Once you have decided where your going to compost, you need to know what to put in your pile..... There are two types of material you put in your compost pile... Brown (which are rich in carbon) and Green (which are nitrogen rich). Why do you need both types? Well you see, there are these tiny things in your compost pile called aerobic bacteria and they need the carbon for energy and the nitrogen to reproduce. Why do you want your aerobic bacteria to be happy? Because they are what breaks down all the material and decomposes it to make your lovely fertilizer!
- Examples of Brown material - dead leaves, straw, sawdust (not from treated lumber), shredded newspaper, paper towels, etc
- Examples of Green material - kitchen scraps, coffee grounds (with filter!), fresh grass clippings, manure from cows, horses, rabbits, chickens (NOT dogs and cats), etc
- While dairy products may decompose, they are an attractant to critters.
- Meats, fats, grease, oils and bones don't break down and they can coat other items in your pile causing them to not break down. They also attract the wrong type of visitors as well.
- Never throw in diseased plant material, you don't want to transfer bacterial and fungal issues to what ever you grow in your compost down the road.
- Avoid acidic items like citrus and pine needles.
- Dryer lint, unless your clothes are made of all natural fibers and you skipped the dryer sheet which has waxy coatings on them that transfer to the lint.
- Be cautious with the amount of grains you put in your pile. Rodents love a nice hunk of bread or pile of rice!
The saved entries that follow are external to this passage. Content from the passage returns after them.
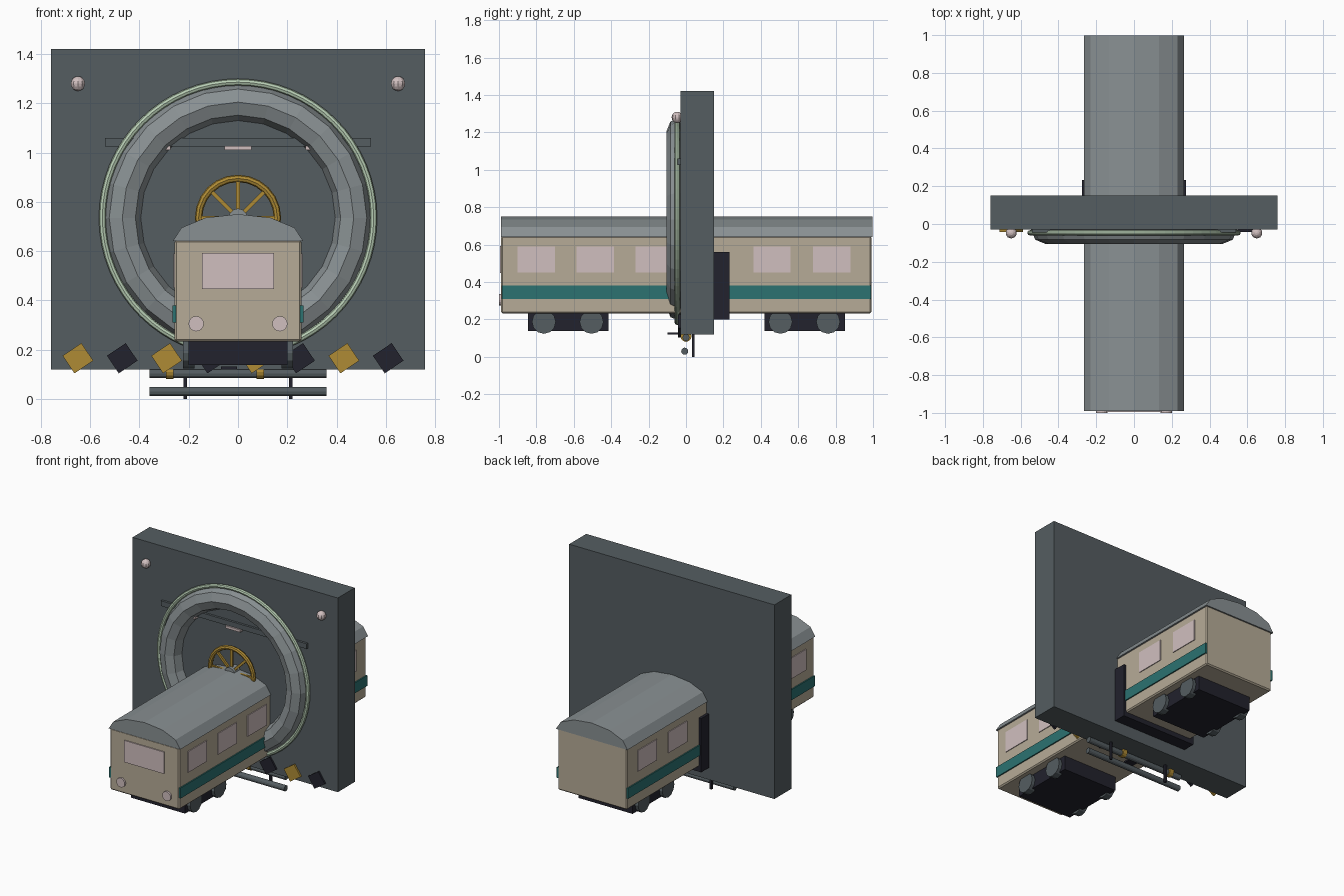
import bpy, math
from mathutils import Matrix

if "Cube" in bpy.data.objects:
    bpy.data.objects.remove(bpy.data.objects["Cube"])


def material(name, r, g, b):
    m = bpy.data.materials.new(name)
    m.use_nodes = True
    m.diffuse_color = (r, g, b, 1)
    m.node_tree.nodes["Principled BSDF"].inputs["Base Color"].default_value = (r, g, b, 1)
    return m


SLATE = material("slate", 0.09, 0.11, 0.12)
GREY = material("steel grey", 0.25, 0.28, 0.29)
CREAM = material("cream", 0.47, 0.41, 0.31)
TEAL = material("teal", 0.025, 0.17, 0.165)
GLASS = material("pale pink glass", 0.63, 0.52, 0.52)
YELLOW = material("ochre", 0.43, 0.26, 0.035)
BLACK = material("blue black", 0.016, 0.016, 0.026)
GREEN = material("pale green", 0.48, 0.62, 0.46)


def finish(name, mat):
    ob = bpy.context.object
    ob.name = name
    ob.data.materials.append(mat)
    return ob


def box(name, mat, x, y, z, tilt=0):
    """Box from (low, high) ranges, tilted about y."""
    mid = [(a + b) / 2 for a, b in (x, y, z)]
    bpy.ops.mesh.primitive_cube_add(size=1, location=mid, rotation=(0, tilt, 0))
    ob = finish(name, mat)
    ob.data.transform(Matrix.Diagonal([b - a for a, b in (x, y, z)] + [1]))
    return ob


def rod(name, mat, axis, centre, radius, length, sides=12):
    rot = (0, math.pi / 2, 0) if axis == "x" else (math.pi / 2, 0, 0)
    bpy.ops.mesh.primitive_cylinder_add(vertices=sides, radius=radius, depth=length,
                                        location=centre, rotation=rot)
    return finish(name, mat)


def ring(name, mat, y, major, minor, segs, sides):
    bpy.ops.mesh.primitive_torus_add(major_radius=major, minor_radius=minor,
                                     major_segments=segs, minor_segments=sides,
                                     location=(0, y, HUB_Z), rotation=(math.pi / 2, 0, 0))
    return finish(name, mat)


HUB_Z = 0.735

# Wall with round portal
box("wall", SLATE, (-0.76, 0.76), (-0.03, 0.15), (0.12, 1.42))
ring("portal_ring", GREY, -0.03, 0.47, 0.075, 24, 8)
ring("portal_glow", GREEN, -0.047, 0.551, 0.014, 64, 8)
box("header_bar", SLATE, (-0.54, 0.54), (-0.045, -0.03), (1.025, 1.06))
for i in (-1, 0, 1):
    box("header_lamp", GLASS, (i * 0.33 - 0.055, i * 0.33 + 0.055), (-0.055, -0.03), (1.01, 1.027))
for s in (-1, 1):
    bpy.ops.mesh.primitive_uv_sphere_add(segments=10, ring_count=8, radius=0.03,
                                         location=(s * 0.65, -0.047, 1.28))
    finish("wall_lamp", GLASS)

# Hazard tiles along the foot of the wall
for i in range(8):
    x = -0.65 + i * 0.18
    box("hazard_tile", BLACK if i % 2 else YELLOW, (x - 0.046, x + 0.046),
        (-0.042, -0.028), (0.122, 0.208), math.radians(-34))

# Spoked hand wheel
ring("hand_wheel_rim", YELLOW, -0.065, 0.16, 0.015, 24, 8)
for i in range(4):
    box("hand_wheel_spoke", YELLOW, (-0.155, 0.155), (-0.072, -0.058),
        (HUB_Z - 0.008, HUB_Z + 0.008), i * math.pi / 4)
rod("hand_wheel_hub", GREY, "y", (0, -0.06, HUB_Z), 0.038, 0.06)

# Carriage body
body = box("carriage_body", CREAM, (-0.257, 0.257), (-0.988, 0.992), (0.232, 0.645))
bevel = body.modifiers.new("soft_edges", "BEVEL")
bevel.width = 0.008
bevel.segments = 1

# Arched roof: half-ellipse profile extruded along the carriage
arc = [(0.265 * math.cos(i * math.pi / 6), 0.64 + 0.11 * math.sin(i * math.pi / 6))
       for i in range(7)]
n = len(arc)
verts = [(x, y, z) for y in (-0.99, 0.998) for x, z in arc]
faces = [(i, i + n, (i + 1) % n + n, (i + 1) % n) for i in range(n)]
faces += [tuple(range(n)), tuple(reversed(range(n, 2 * n)))]
mesh = bpy.data.meshes.new("carriage_roof")
mesh.from_pydata(verts, [], faces)
mesh.materials.append(GREY)
roof = bpy.data.objects.new("carriage_roof", mesh)
bpy.context.collection.objects.link(roof)

# Side stripes, windows and wheels
for s in (-1, 1):
    side = sorted((s * 0.25, s * 0.265))
    box("side_stripe", TEAL, side, (-0.985, 0.99), (0.31, 0.38))
    for y in (-0.90, -0.585, -0.27, 0.36, 0.68):
        box("side_window", GLASS, sorted((s * 0.25, s * 0.262)), (y, y + 0.2), (0.45, 0.59))
    for y in (-0.76, -0.505, 0.505, 0.76):
        rod("carriage_wheel", SLATE, "x", (s * 0.2, y, 0.187), 0.064, 0.045)
    rod("headlight", GLASS, "y", (s * 0.17, -0.99, 0.305), 0.031, 0.02, 16)
box("windscreen", GLASS, (-0.147, 0.147), (-0.995, -0.985), (0.447, 0.593))

# Bogies and rear gangway frame
for y in (-0.845, 0.42):
    box("bogie", BLACK, (-0.2, 0.2), (y, y + 0.43), (0.138, 0.235))
box("gangway_frame", BLACK, (-0.275, 0.275), (0.15, 0.232), (0.2, 0.56))

# Pipes, clamps and hangers below the wall
rod("upper_pipe", SLATE, "x", (0, 0, 0.103), 0.019, 0.72)
rod("lower_pipe", SLATE, "x", (0, -0.007, 0.03), 0.019, 0.72)
for x in (-0.277, 0.09):
    rod("pipe_clamp", YELLOW, "x", (x, 0, 0.11), 0.03, 0.03)
for x in (-0.215, 0.215):
    box("pipe_hanger", BLACK, (x - 0.007, x + 0.007), (0.032, 0.046), (0, 0.13))
box("latch_plate", BLACK, (-0.07, -0.005), (-0.1, -0.02), (0.12, 0.131))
So now that we know what to put in and what to keep out, start building up your pile. Keep in mind, you can't just toss your material in a pile and walk away... well you could, but you need to do a few little things to keep those aerobic bacteria happy. Trust me, you want them happy. You see, as those little aerobic bacteria work, the temp of your compost pile will heat up as things start to decompose. This is a good thing, but like real fire, if you don't "stoke it," it will die out. You need oxygen to keep the decomposition going, so you need to turn and aerate.
Turning creates new passages in your pile, allowing oxygen in. Turning keeps your pile from compressing and shutting out oxygen. Odor in a compost piles comes from overly moist and matted green material. By turning your pile you let oxygen in, expose more material to the air and the heat, thus keep the process going. So, you remember those naughty chickens who keep getting in my pile and scratching, they're just aerating my pile for me! Turning and aerating makes aerobic bacteria happy! The happier your aerobic bacteria is, the fast you compost pile will turn into lovely fertilizer. And who doesn't want some great fertilizer!?!?!?
|Our hen Grumpy Goldie inspecting our composted we added to our garden beds this spring|
**Homestead Tips on Tuesday is a weekly series where we help you learn skills, tips, and trick to help you on your journey of homesteading. Many places post list of things you should/could do as far as homesteading skill, but I feel lists are at times overwhelming and can make people give up before they even start. So every Tuesday I share one thing for you to try or consider. I hope you join us every Tuesday and I would love to hear about your adventures with each weeks topic.**